For the first time, a group of parents has succeeded in pulling a “parent trigger” on a struggling school without resistance.
On a 7- 0 vote, the Los Angeles Unified School District Board of Education on Tuesday afternoon quickly approved a petition to overhaul 24th Street Elementary through a “restart model” under California’s Parent Empowerment Act of 2010. The so-called parent trigger law enables parents to organize and force major reforms on underperforming schools, from firing the principal and half the staff to ceding control to a charter operator.
“With their unanimous vote, the LAUSD Board has given its full support to transform our school and give our children the opportunity for a better education,” said lead parent organizer Amabilia Villeda in a statement. “We are very thankful.”
Tuesday’s uneventful vote marked only the second time a parent trigger push has advanced — and the first time such an effort sailed past a local school board without going to court.
“I don’t get the controversy at the moment, because it’s going as I think the law intended it to go,” said LAUSD Superintendent John Deasy on Wednesday. “I had no knowledge of ‘opposition’ in the world of parents. None.”
During similar efforts in the California cities of Compton and Adelanto, the parent trigger process proved divisive and hostile. Counter-campaigns of parents and teachers fiercely opposed the petition drives. Opponents accused the petitioners of lying to and misleading parents to get signatures by promising a safer, cleaner school but not making it clear that the petition could lead to a charter school conversion. Each side accused the other of harassment and aggressive tactics.
Every California parent trigger effort thus far has been bankrolled by Parent Revolution, a Los Angeles-based nonprofit founded by former Clinton administration official Ben Austin.
In Adelanto, a tiny desert city about 90 miles northeast of Los Angeles, parent petitioners at Desert Trails Elementary saw their plan rejected three times at the school board level, with district officials citing signature verification and technical problems and several dozen parents requesting to withdraw their initial signatures, through forms called “rescissions.” The petitioners then argued those rescissions were “riddled with fraud.” Ultimately, a San Bernardino County judge ruled the district could not accept withdrawn signatures. The Desert Trails parent union exchanged hugs and tears with school board members after getting a charter school conversion approved in early January.
In the LAUSD, the signature verification process went “very smoothly,” Deasy said. The parent union estimated it collected enough parent signatures to represent 69 percent of students at the school, which has about 685 students in kindergarten through fifth grade.
The 24th Street petitioners could tell they were going to get the response they wanted when the LAUSD board decided to lump the parent trigger item with some 50 other generally non-controversial items on Tuesday’s consent agenda.
“Having something on consent is not a common event because it’s a signal that everybody agrees with the item moving forward,” Deasy said. “It may have been an understated signal, but it was quite a powerful signal for the LAUSD school board.”

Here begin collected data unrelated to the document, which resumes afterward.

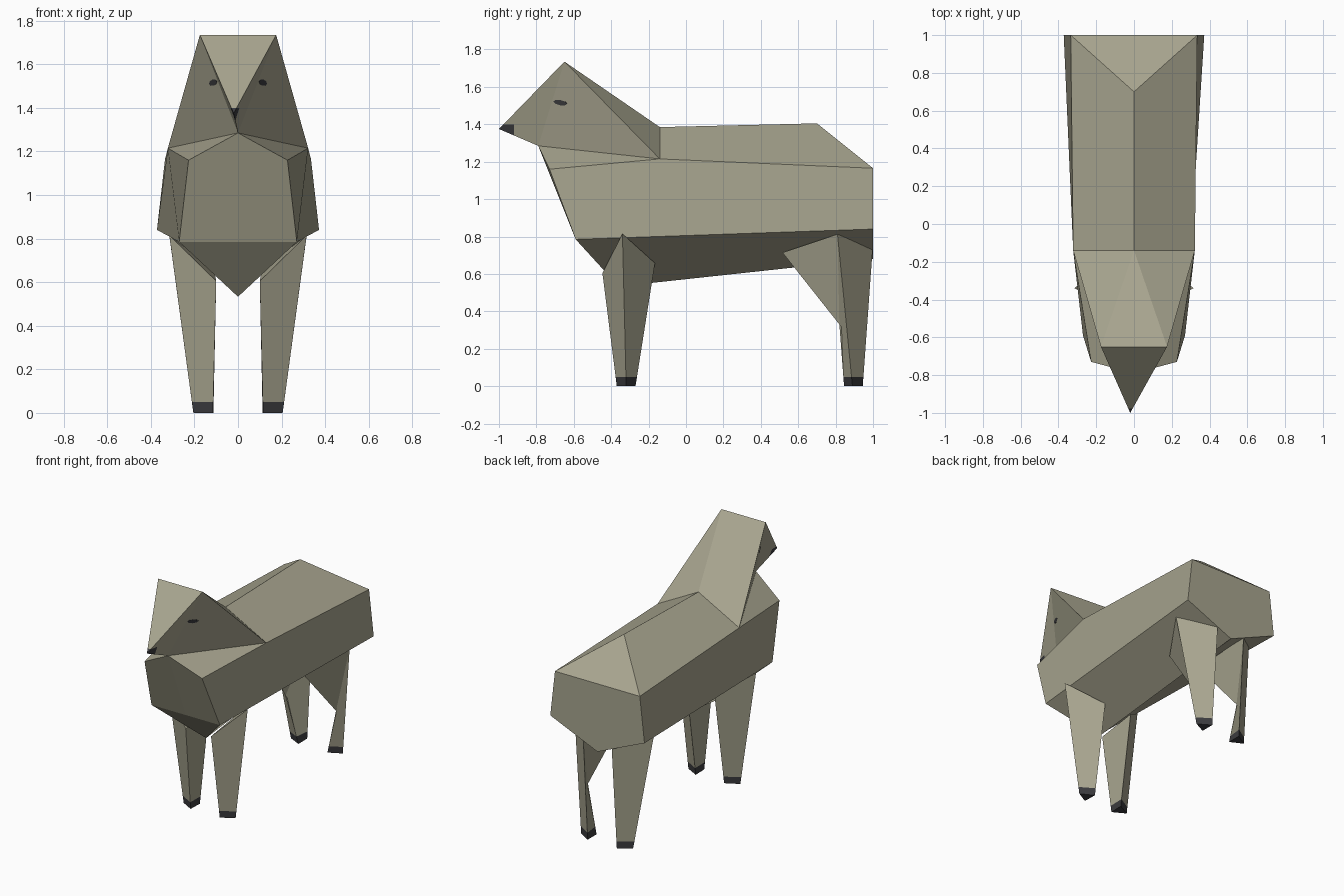
import bpy, bmesh, math
from mathutils import Vector

if "Cube" in bpy.data.objects:
    bpy.data.objects.remove(bpy.data.objects["Cube"])


def material(name, rgb):
    m = bpy.data.materials.new(name)
    m.diffuse_color = (*rgb, 1)
    m.use_nodes = True
    m.node_tree.nodes["Principled BSDF"].inputs["Base Color"].default_value = m.diffuse_color
    return m


WOOL = material("grey beige", (0.39, 0.375, 0.275))
DARK = material("charcoal", (0.045, 0.045, 0.05))


def finish(name, bm):
    bmesh.ops.recalc_face_normals(bm, faces=bm.faces)
    me = bpy.data.meshes.new(name)
    bm.to_mesh(me)
    bm.free()
    me.materials.append(WOOL)
    me.materials.append(DARK)
    ob = bpy.data.objects.new(name, me)
    bpy.context.collection.objects.link(ob)
    return ob


def add_faces(bm, points, faces, sx=1):
    vs = {k: bm.verts.new((p[0] * sx, p[1], p[2])) for k, p in points.items()}
    for f in faces:
        bm.faces.new([vs[k] for k in f])


def cut(bm, co, no, rule=lambda f: True):
    fs = [f for f in bm.faces if rule(f)]
    geom = fs + list({e for f in fs for e in f.edges}) + list({v for f in fs for v in f.verts})
    bmesh.ops.bisect_plane(bm, geom=geom, plane_co=co, plane_no=no)


# Body and head: half of a closed faceted shell, mirrored
P = {
    "a": (.175, -.65, 1.735), "m": (0, -.65, 1.735),    # crown
    "t": (0, -1, 1.375), "c": (0, -.79, 1.285),         # snout, chin
    "n": (0, -.14, 1.385), "b": (.322, -.14, 1.215),    # nape, neck base
    "r": (0, .70, 1.405), "u": (.335, 1, 1.165), "v": (0, 1, 1.165),  # rump
    "h": (.372, 1, .84), "k": (0, 1, .68),              # back
    "s": (.227, -.73, 1.16), "e": (.27, -.59, .785),    # chest
    "d": (0, -.59, .785), "f": (0, -.36, .533),         # breast, keel
}
FACES = ["amt", "atc", "acb", "abn", "anm", "nbur", "ruv", "uhkv",
         "cbs", "sbuhe", "sedc", "efd", "ehkf"]
bm = bmesh.new()
for sx in (1, -1):
    add_faces(bm, P, FACES, sx)
bmesh.ops.remove_doubles(bm, verts=bm.verts, dist=1e-4)
min(bm.verts, key=lambda v: v.co.y).co.x = -.02         # snout sits slightly off centre

# Dark nose cut into the snout tip
cut(bm, (0, -.92, 0), (0, 1, 0), lambda f: min(v.co.y for v in f.verts) < -.95)
cut(bm, (0, 0, 1.4), (0, 0, 1), lambda f: f.calc_center_median().y < -.92)
for f in bm.faces:
    c = f.calc_center_median()
    f.material_index = int(c.y < -.92 and c.z < 1.4)
finish("body_and_head", bm)

# Legs: three-sided tapering posts, outer edge o, front inner edge i, rear inner edge j
FRONT = {"o": (.315, -.34, .815), "i": (.10, -.447, .605), "j": (.11, -.166, .658),
         "O": (.205, -.32, 0), "I": (.115, -.37, 0), "J": (.112, -.27, 0)}
REAR = {"o": (.315, .81, .812), "i": (.125, .516, .714), "j": (.112, .998, .735),
        "q": (.20, .82, .33),
        "O": (.205, .89, 0), "I": (.115, .845, 0), "J": (.115, .945, 0)}
FRONT_F = ["oiIO", "ojJO", "ijJI", "oij", "OIJ"]
REAR_F = ["oiq", "oqIO", "ojJO", "ijq", "qjJI", "oij", "OIJ"]
for label, pts, faces in (("front_leg", FRONT, FRONT_F), ("rear_leg", REAR, REAR_F)):
    for side, sx in (("right", 1), ("left", -1)):
        bm = bmesh.new()
        add_faces(bm, pts, faces, sx)
        cut(bm, (0, 0, .05), (0, 0, 1))
        for f in bm.faces:                               # dark hooves
            f.material_index = int(f.calc_center_median().z < .05)
        finish(f"{label}_{side}", bm)

# Eyes: thin plates lying on the cheek planes
A, C, B = (Vector(P[k]) for k in "acb")
N = (C - A).cross(B - A).normalized()
if N.x < 0:
    N = -N
for side, sx in (("right", 1), ("left", -1)):
    bm = bmesh.new()
    ring = []
    for i in range(8):
        t = 2 * math.pi * i / 8
        y = -.672 + .037 * math.cos(t)
        z = 1.516 + .014 * math.sin(t) - .006 * math.cos(t)
        x = A.x - (N.y * (y - A.y) + N.z * (z - A.z)) / N.x
        ring.append(Vector((x, y, z)))
    rings = []
    for off in (-.002, .0015):
        rings.append([bm.verts.new(((p + N * off).x * sx, (p + N * off).y, (p + N * off).z)) for p in ring])
    for r in rings:
        bm.faces.new(r)
    for i in range(8):
        j = (i + 1) % 8
        bm.faces.new((rings[0][i], rings[0][j], rings[1][j], rings[1][i]))
    for f in bm.faces:
        f.material_index = 1
    finish(f"eye_{side}", bm)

Before the vote, Los Angeles Mayor Antonio Villaraigosa joined about 35 parents and children from 24th Street for a rally at a park near the school. He urged the LAUSD board to approve the plan. Villaraigosa has been a vocal supporter of parent trigger laws, along with the members of the U.S. Conference of Mayors and former Florida Gov. Jeb Bush.
Also on Tuesday, the Coalition for School Reform announced a $1 million contribution from Mayor Michael Bloomberg to help support LAUSD board members who back reforms like more access to charter schools and stricter teacher evaluations.
The 24th Street parent union received eight letters from operators and organizations interested in submitting a school transformation plan. The LAUSD was one of them.
But if the parents choose an outside operator, 24th Street’s teachers — or an equivalent number of other teachers within the LAUSD — could lose their jobs. Deasy would not discuss whether the process could lead to teacher layoffs.
“When we get to that point, we’ll deal with it,” Deasy said. “I don’t want to imagine a concern that may or may not exist.”
The full proposals to transform 24th Street are due by March 8. The parent leadership team will then evaluate each plan and vote on its top choice by April 1.